GRAND PRIX SPECIAL — LONE JOERGENSEN & CORINNA
The Grand Prix Special at Boneo again saw Mary and Lone go head-to-head. This time, it was Lone and Corinna who emerged victorious, posting a huge score of 75.390% — with Mary in second on 74.220%. As mentioned earlier, Lone and the 13-year-old Danish warmblood mare posted 74.094% for second place in the Grand Prix.
Lone, who won both the Grand Prix and Special at the Victorian Dressage Festival in December 2020 with scores of 73.949% and 74.752% respectively, was thrilled that she and Corinna could better both of those scores at Boneo.
“I’m totally happy with the horse, she has developed really, really well,” says Lone. “Admittedly, the 10 months’ lockdown was actually very good,” she adds, in reference to the Victorian Covid-19 lockdown in 2020. “Finally, we had time to work on the fine-tuning and on the finesse. In 2019, everything had to go a bit quick and it was all a bit under pressure. So that was actually really good to just stay at home and work on everything you needed to do and try to improve the horse. And then it was actually more like, ‘I don’t really want to go to any shows, it’s better at home’!” she laughs.
Lone explains that the improvement in Corinna over the past few months has largely been the mare’s general rideability. “She’s easy to manoeuvre around and do the things which she has to do. It took a bit of time for her to get an understanding of all of that. She has become clearly better in the pirouettes and the piaffe.
“(At Boneo) she was a lot better in the transitions into the passage; it was more rideable and she found the rhythm quicker,” says Lone, explaining that it was just small things like that that saw her scores improve. “It’s of course a difference if you get a 7.5 instead of a 6.5. That 7.5 makes a difference at the end of the day.
“First of all, you need to get these things better at home… but then you also need to get these things good in the warm-up, and then you need to get it all in the test. And that, of course, is the biggest challenge!”

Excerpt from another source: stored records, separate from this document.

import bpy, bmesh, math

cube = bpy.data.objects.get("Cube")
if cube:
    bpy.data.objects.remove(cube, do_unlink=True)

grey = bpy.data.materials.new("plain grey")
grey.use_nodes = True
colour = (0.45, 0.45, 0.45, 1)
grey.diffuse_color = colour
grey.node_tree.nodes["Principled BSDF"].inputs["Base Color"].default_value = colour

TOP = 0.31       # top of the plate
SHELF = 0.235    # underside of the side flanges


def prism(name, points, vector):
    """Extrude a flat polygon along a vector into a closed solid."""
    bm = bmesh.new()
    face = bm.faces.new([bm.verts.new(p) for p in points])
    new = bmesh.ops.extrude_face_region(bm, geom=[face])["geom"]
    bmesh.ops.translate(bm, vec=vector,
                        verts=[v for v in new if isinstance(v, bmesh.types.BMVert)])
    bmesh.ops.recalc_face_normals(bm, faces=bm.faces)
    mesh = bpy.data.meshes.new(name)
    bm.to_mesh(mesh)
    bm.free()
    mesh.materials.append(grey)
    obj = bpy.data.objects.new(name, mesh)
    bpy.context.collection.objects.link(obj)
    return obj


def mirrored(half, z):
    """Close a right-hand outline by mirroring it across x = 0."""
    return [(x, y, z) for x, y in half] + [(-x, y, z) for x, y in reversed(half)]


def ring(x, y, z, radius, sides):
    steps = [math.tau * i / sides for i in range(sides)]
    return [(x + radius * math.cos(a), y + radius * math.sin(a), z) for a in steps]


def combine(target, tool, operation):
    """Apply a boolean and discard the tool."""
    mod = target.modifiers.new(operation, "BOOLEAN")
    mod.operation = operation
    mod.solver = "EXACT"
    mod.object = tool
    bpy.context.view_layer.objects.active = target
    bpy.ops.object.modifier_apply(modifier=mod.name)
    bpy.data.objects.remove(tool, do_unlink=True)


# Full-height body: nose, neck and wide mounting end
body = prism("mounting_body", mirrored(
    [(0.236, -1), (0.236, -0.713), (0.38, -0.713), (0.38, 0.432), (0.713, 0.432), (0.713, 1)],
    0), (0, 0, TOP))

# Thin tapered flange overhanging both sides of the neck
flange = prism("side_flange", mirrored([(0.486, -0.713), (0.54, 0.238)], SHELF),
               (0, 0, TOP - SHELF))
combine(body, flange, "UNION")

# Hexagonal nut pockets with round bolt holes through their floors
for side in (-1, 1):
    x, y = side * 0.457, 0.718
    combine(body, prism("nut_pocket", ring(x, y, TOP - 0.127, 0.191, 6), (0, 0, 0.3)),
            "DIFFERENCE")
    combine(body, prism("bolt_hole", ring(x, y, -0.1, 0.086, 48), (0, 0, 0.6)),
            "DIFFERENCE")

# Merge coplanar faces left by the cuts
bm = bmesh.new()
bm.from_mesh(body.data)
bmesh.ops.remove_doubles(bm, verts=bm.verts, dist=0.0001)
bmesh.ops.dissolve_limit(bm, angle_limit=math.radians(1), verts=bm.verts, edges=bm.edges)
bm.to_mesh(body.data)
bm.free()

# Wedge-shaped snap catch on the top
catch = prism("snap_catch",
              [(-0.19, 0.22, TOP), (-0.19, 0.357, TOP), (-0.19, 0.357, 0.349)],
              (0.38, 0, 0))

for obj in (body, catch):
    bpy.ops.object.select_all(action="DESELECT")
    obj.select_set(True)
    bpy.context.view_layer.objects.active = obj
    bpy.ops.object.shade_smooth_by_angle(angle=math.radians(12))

For Lone, pinpointing highlights of the Special at Boneo is difficult. “To be honest, I can’t really tell you the highlights because I’m really bad at assessing my own riding,” she laughs. “That’s why I’ve got my husband doing it! I hate to watch my own videos. I find so many things where I don’t think it’s good; I have to stop watching it because I get too critical.”
Corinna is owned by Frank and Pauline Carnovale, and Lone is thankful to be riding her. “It’s a great pleasure for me to ride the horse. Pauline could ride her herself if she wanted to, but at the moment they are enjoying the journey, no doubt about that! It’s really good fun and it’s really good to work together with them,” says Lone. Pauline is an accomplished Grand Prix rider in her own right; at Boneo she was fourth with Captain Cooks on 67.790% in the Grand Prix and second in the Freestyle on 73.483%. “(Pauline) is improving Captain Cooks all the time,” says Lone, who coaches the pair.
When asked where she will be heading next, Lone explains that she and Corinna won’t travel to Willinga Park. “I probably would have if it had been a CDI, but we don’t have any CDIs at the moment. And the thing is, the horse is working really good and she’s proven that she has improved,” says Lone, adding that her plan is instead to head home and keep training. The next time we are likely to see the pair competing is at Dressage with the Stars at Werribee in March.
In terms of Tokyo, Lone hopes that the Olympics will go ahead. “I personally hope this is going to go on. I hope they’re going to do it. If they (the organising committee and IOC) really think they could do it, then they will have some really good plans in place; how to do it and make it safe.” Lone feels that Covid-19 is going to be around for quite some time, and her hope is that major events such the Olympics and World Championships will find a way to go ahead. Could we see Lone — who is Danish-born and has previously represented her country of birth at two Olympic Games — competing for Australia on a Danish-bred horse at the World Championships in Denmark next year (or Tokyo this year)? Time will tell!